The Quietus - A new rock music and pop culture website

Baker's Dozen

The Business Of Forever: Theo Hutchcraft Of Hurts' Favourite Albums
Simon Price , October 6th, 2015 12:04

The lead singer of classy, continent-conquering synth duo Hurts, about to release their third album, Surrender, goes from Phil Spector to Nine Inch Nails via UK hip-hop and Bulgarian folk songs as he picks his top 13


The Smiths - The Queen Is Dead
The Smiths I like for the same reasons that I like a lot of these other artists, like The Streets. I love the eccentricity of them. They don't sound like anybody. I don't know who they like. And that really is weird. I know who Prince listens to. I don't know who Morrissey and Johnny Marr listen to. I can't work it out to this day. I don't know who their influences are. And I think that is brilliant. And again, they work as a duo, which could never work separately. The Smiths are different to Morrissey solo records. There's a youthful energy from Johnny Marr in The Smiths, which isn't present in the Morrissey records, which are a bit more maudlin. The three comedy numbers on The Queen Is Dead don't stand out or spoil it, for me, because that is who they are: that jaunty humour is in them all. It's in 'There Is A Light That Never Goes Out'. It's in 'Panic'. I think that's why The Smiths are so unique: the poignancy of 'There Is A Light That Never Goes Out', or 'The Queen Is Dead', that real straight-arrow commentary on life and culture, they could do that, but you trust him when he does that, because he's also got humility. You trust him when he says something's bad, because he laughs at other things. I also love the way this album starts, that really funny, "Take me back to dear old Blighty" bit. That's their essence.

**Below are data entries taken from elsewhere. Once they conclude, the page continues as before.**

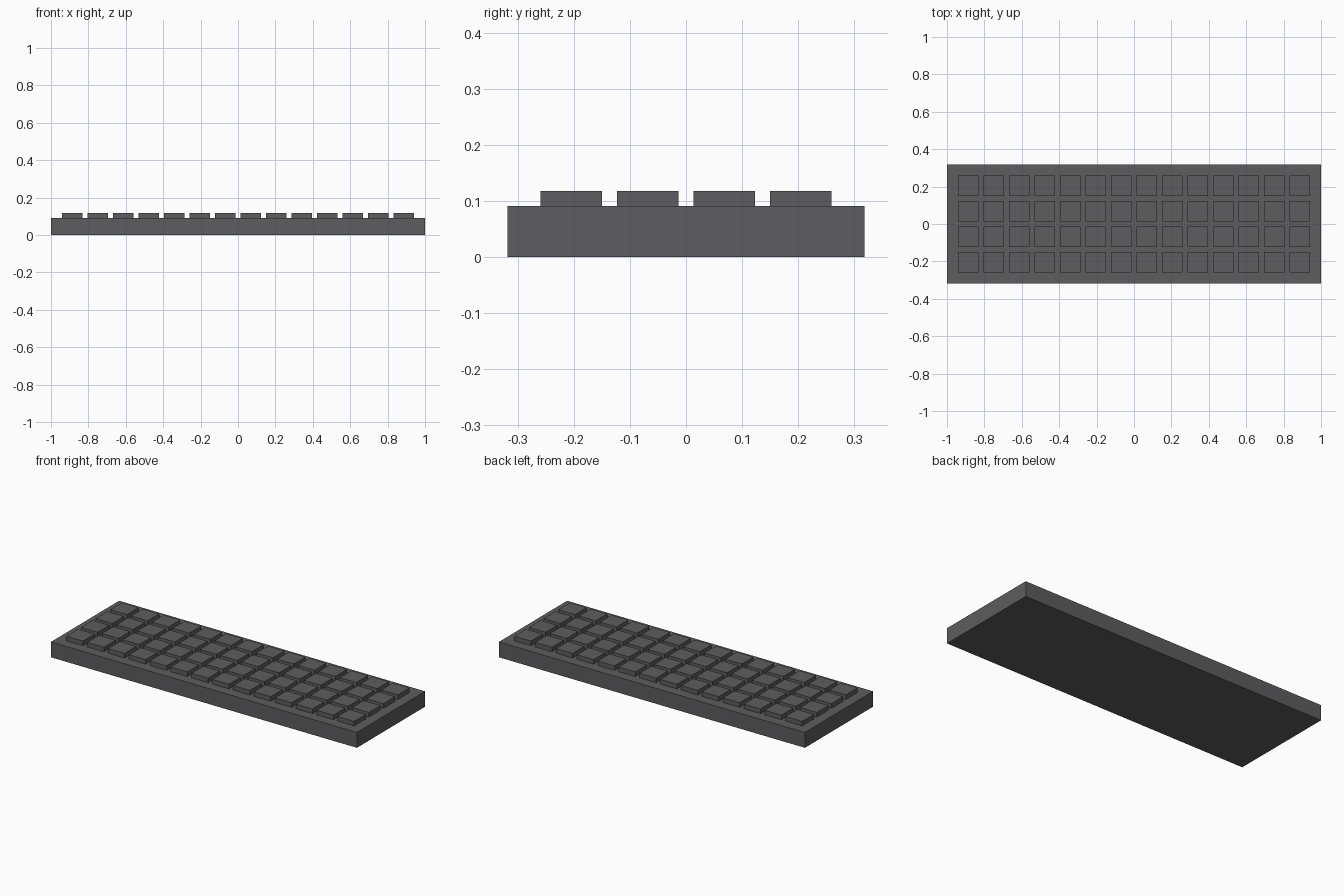
import bpy

if "Cube" in bpy.data.objects:
    bpy.data.objects.remove(bpy.data.objects["Cube"])

UNIT = 1 / 11            # the body is 22 units wide
COLS, ROWS = 14, 4
PITCH, KEY = 1.5 * UNIT, 1.2 * UNIT
BODY_H, KEY_H, SINK = UNIT, 0.3 * UNIT, 0.1 * UNIT

dark = bpy.data.materials.new("dark_grey")
dark.diffuse_color = (0.11, 0.11, 0.115, 1)
dark.use_nodes = True
dark.node_tree.nodes["Principled BSDF"].inputs["Base Color"].default_value = dark.diffuse_color


def box(name, x, y, z0, z1, sx, sy):
    bpy.ops.mesh.primitive_cube_add(size=1, location=(x, y, (z0 + z1) / 2))
    obj = bpy.context.object
    obj.name = name
    obj.scale = (sx, sy, z1 - z0)
    bpy.ops.object.transform_apply(location=False, rotation=False, scale=True)
    obj.data.materials.append(dark)
    return obj


# Keyboard body
box("keyboard_body", 0, 0, 0, BODY_H, 22 * UNIT, 7 * UNIT)

# Keys: one cap, repeated as linked copies, seated slightly into the body
cap = None
for row in range(ROWS):
    for col in range(COLS):
        x = (col - (COLS - 1) / 2) * PITCH
        y = (row - (ROWS - 1) / 2) * PITCH
        if cap is None:
            key = cap = box("key", x, y, BODY_H - SINK, BODY_H + KEY_H, KEY, KEY)
        else:
            key = cap.copy()
            key.location.x, key.location.y = x, y
            bpy.context.collection.objects.link(key)
        key.name = f"key_row{row + 1}_col{col + 1}"
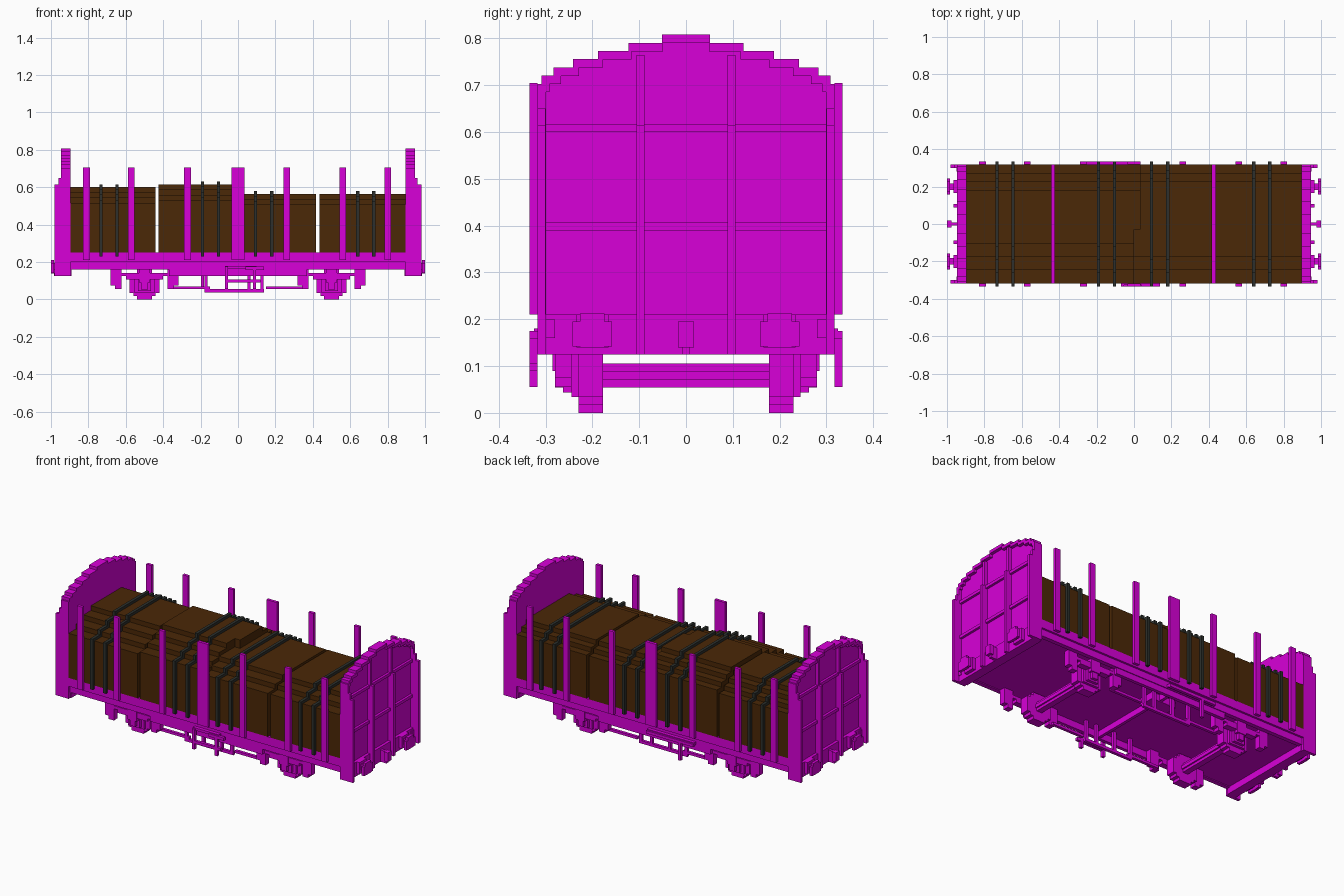
import bpy, bmesh
from math import sin, pi

cube = bpy.data.objects.get("Cube")
if cube:
    bpy.data.objects.remove(cube)


def material(name, rgb):
    mat = bpy.data.materials.new(name)
    mat.use_nodes = True
    mat.diffuse_color = (*rgb, 1)
    mat.node_tree.nodes["Principled BSDF"].inputs["Base Color"].default_value = (*rgb, 1)
    return mat


MAGENTA = material("magenta paint", (0.69, 0, 0.69))
WOOD = material("brown timber", (0.07, 0.021, 0.002))
STRAP = material("dark strap", (0.026, 0.03, 0.026))

BLOCK = 0.0175  # thickness of the smallest block
HALF = 0.317    # half width of the body
FLOOR = 0.25    # top of the deck
SKIRT = 0.125   # lower edge of the end walls
WALL = 0.895    # inner face of the end walls


def finish(name, bm, mat):
    bmesh.ops.recalc_face_normals(bm, faces=bm.faces)
    mesh = bpy.data.meshes.new(name)
    bm.to_mesh(mesh)
    bm.free()
    mesh.materials.append(mat)
    ob = bpy.data.objects.new(name, mesh)
    bpy.context.collection.objects.link(ob)


def box(name, x, y, z, mirror=""):
    """Box between pairs of limits, repeated across the axes in mirror."""
    bm = bmesh.new()
    for sx in (1, -1) if "x" in mirror else (1,):
        for sy in (1, -1) if "y" in mirror else (1,):
            for v in bmesh.ops.create_cube(bm, size=1)["verts"]:
                v.co = (sx * x[v.co.x > 0], sy * y[v.co.y > 0], z[v.co.z > 0])
    finish(name, bm, MAGENTA)


def around(centre, half):
    return (centre - half, centre + half)


def stair(steps, bottom):
    """Stepped outline in y and z; steps are (low y, high y, top), widest first."""
    right, left, z = [], [], bottom
    for low, high, top in steps:
        right += [(high, z), (high, top)]
        left += [(low, z), (low, top)]
        z = top
    return right + left[::-1]


def grown(steps, amount):
    return [(low - amount, high + amount, top + amount) for low, high, top in steps]


def prism(name, outline, start, end, mat):
    bm = bmesh.new()
    face = bm.faces.new([bm.verts.new((start, y, z)) for y, z in outline])
    result = bmesh.ops.extrude_face_region(bm, geom=[face], use_keep_orig=True)
    for v in result["geom"]:
        if isinstance(v, bmesh.types.BMVert):
            v.co.x = end
    bmesh.ops.triangulate(bm, faces=[f for f in bm.faces if len(f.verts) > 4])
    finish(name, bm, mat)


# Deck and frame
box("deck", x=around(0, 0.9), y=around(0, 0.3), z=(0.165, FLOOR))
box("side_beam", x=around(0, 0.9), y=(0.29, HALF), z=(0.2, FLOOR), mirror="y")
box("side_sill", x=around(0, 0.95), y=(0.28, 0.305), z=(0.16, 0.2), mirror="y")
box("sill_belly", x=around(0, 0.37), y=(0.28, 0.3), z=(SKIRT, 0.17), mirror="y")
box("end_beam", x=(0.89, 0.945), y=around(0, 0.3), z=(SKIRT, 0.21), mirror="x")


# Arched end walls with a raised rim
def arch(half, crown):
    count = 7
    widths = [half * sin(pi / 2 * (i - 0.3) / (count - 0.3)) for i in range(count, 0, -1)]
    return stair([(-w, w, crown - BLOCK * (count - 1 - i))
                  for i, w in enumerate(widths)], SKIRT)


wall_line = arch(HALF, 0.808)
rim_line = wall_line + arch(HALF - BLOCK, 0.79)[::-1]
for side, sign in (("left", 1), ("right", -1)):
    prism(side + "_end_wall", wall_line, sign * WALL, sign * 0.928, MAGENTA)
    prism(side + "_end_rim", rim_line, sign * 0.92, sign * 0.947, MAGENTA)

# End wall ribs and corner posts
rib = around(0.0975, BLOCK / 2)
box("end_rib", x=(0.92, 0.965), y=rib, z=(SKIRT, 0.615), mirror="xy")
box("upper_end_rib", x=(0.92, 0.947), y=rib, z=(0.615, 0.765), mirror="xy")
for height in (0.39, 0.6):
    box("end_rail", x=(0.92, 0.942), y=around(0, 0.3), z=(height, height + BLOCK), mirror="x")
box("corner_post", x=(0.905, 0.98), y=(0.3, HALF), z=(SKIRT, 0.615), mirror="xy")
box("corner_post_cap", x=(0.92, 0.96), y=(0.3, HALF), z=(0.615, 0.65), mirror="xy")

# Buffers and coupling hooks
box("buffer_base", x=(0.945, 0.965), y=around(0.2, 0.034), z=(0.14, 0.21), mirror="xy")
box("buffer_shaft", x=(0.96, 0.99), y=around(0.2, BLOCK), z=(0.16, 0.195), mirror="xy")
box("buffer_head", x=(0.983, 1), y=around(0.2, 0.042), z=(0.142, 0.195), mirror="xy")
box("buffer_head_core", x=(0.983, 1), y=around(0.2, 0.026), z=(0.14, 0.212), mirror="xy")
box("hook_bar", x=(0.94, 0.985), y=around(0, BLOCK / 2), z=(SKIRT, 0.195), mirror="x")
box("hook_tip", x=(0.975, 1), y=around(0, BLOCK), z=(0.14, 0.195), mirror="x")

# Side stakes, the middle one double width
for x in (-0.81, -0.57, -0.27, 0, 0.26, 0.56, 0.8):
    box("side_stake", x=around(x, BLOCK if x else BLOCK * 2),
        y=(HALF, HALF + BLOCK), z=(0.21, 0.705), mirror="y")


# Timber packs, each with two straps following its stepped top
def layers(crown, count):
    return [(0.07 * i - HALF, HALF - 0.045 * i, crown - 0.028 * (count - 1 - i))
            for i in range(count)]


packs = [("first", -WALL, -0.44, layers(0.6, 4), -0.69),
         ("second", -0.425, 0, layers(0.615, 4), -0.147),
         ("third", 0, 0.418, layers(0.565, 3), 0.137),
         ("fourth", 0.435, WALL, layers(0.565, 3), 0.683)]
for name, start, end, steps, strap_middle in packs:
    prism(name + "_timber_pack", stair(steps, FLOOR), start, end, WOOD)
    band = stair(grown(steps, 0.016), 0.23) + stair(grown(steps, -0.004), 0.23)[::-1]
    for x in around(strap_middle, 0.043):
        prism(name + "_strap", band, x - BLOCK / 2, x + BLOCK / 2, STRAP)

# Beams of the second pack reaching over the third
reach = [(-0.03, high, top) for low, high, top in layers(0.615, 4)]
prism("overhanging_beams", stair(reach, 0.5), -BLOCK, BLOCK * 2, WOOD)

# Stepped round wheels and axles
AXLE = 0.5
for i in range(3):
    inset = BLOCK * (2 - i)
    box("wheel", x=around(AXLE, 0.08 - 0.02 * i), y=(0.177, 0.23),
        z=(inset, 0.16 - inset), mirror="xy")
box("axle", x=around(AXLE, BLOCK), y=around(0, 0.18), z=around(0.08, 0.026), mirror="x")
box("axle_core", x=around(AXLE, 0.026), y=around(0, 0.18), z=around(0.08, 0.01), mirror="x")

# Axle boxes, leaf springs and spring hangers
for i in range(3):
    box("axle_box", x=around(AXLE, BLOCK * (i + 1)), y=(0.22, 0.28 - BLOCK * i),
        z=around(0.08, 0.026 + 0.01 * i), mirror="xy")
for i, half in enumerate((0.1, 0.15)):
    box("leaf_spring", x=around(AXLE, half), y=(0.245, 0.28),
        z=(SKIRT + BLOCK * (i - 1), SKIRT + BLOCK * i), mirror="xy")
box("spring_clamp", x=around(AXLE, 0.03), y=(0.245, 0.285), z=(0.09, 0.165), mirror="xy")
for middle in around(AXLE, 0.14):
    box("spring_hanger", x=around(middle, BLOCK), y=(0.245, 0.28), z=(0.055, 0.17), mirror="xy")
for middle in around(AXLE, 0.155):
    box("hanger_bracket", x=around(middle, 0.026), y=(0.245, 0.28), z=(0.075, 0.17), mirror="xy")

# Brake rigging under the middle
rig = (0.228, 0.245)
box("brake_rod", x=(0.15, 0.36), y=rig, z=(0.055, 0.07), mirror="xy")
box("brake_crossbar", x=(-0.18, 0.14), y=rig, z=(0.038, 0.055), mirror="y")
for x in (-0.18, -0.07, 0.05, 0.12):
    box("brake_drop", x=(x, x + BLOCK), y=rig, z=(0.04, 0.165), mirror="y")
box("brake_cylinder", x=(-0.1, 0.06), y=(0.12, 0.22), z=(SKIRT, 0.17))
box("brake_shaft", x=around(0, BLOCK / 2), y=around(0, 0.28), z=(0.13, 0.17))

# Brake levers outside the sills
lever = (HALF, HALF + BLOCK)
front = (-HALF - BLOCK, -HALF)
box("front_lever", x=(-0.07, 0.12), y=front, z=(0.09, 0.107))
box("front_lever_guide", x=(0.04, 0.14), y=front, z=(0.158, 0.175))
for x in (-0.07, 0.08):
    box("front_lever_drop", x=(x, x + BLOCK), y=front, z=(0.055, 0.175))
box("front_lever_bracket", x=(-0.07, 0.1), y=(-0.325, -0.28), z=(0.165, 0.18))
box("back_lever", x=(-0.28, 0.03), y=lever, z=(0.158, 0.175))
box("back_lever_drop", x=around(-0.19, BLOCK / 2), y=lever, z=(0.055, 0.175))
box("back_lever_bracket", x=(-0.28, 0.03), y=(0.28, 0.325), z=(0.165, 0.18))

A lot of people will say The Smiths are grassroots, that they're colloquial and parochial, but for me they're not. They're a commentary on normal life but they're artful about it. They make it into a kitchen sink drama. They see the art in everything. Which isn't really there, for many people, but Morrissey sees it. He takes you to another place. It's almost as if the England he sings about is peculiar to him. It's a Fellini-type England that's really exaggerated and camp and weird. And that's why I love him.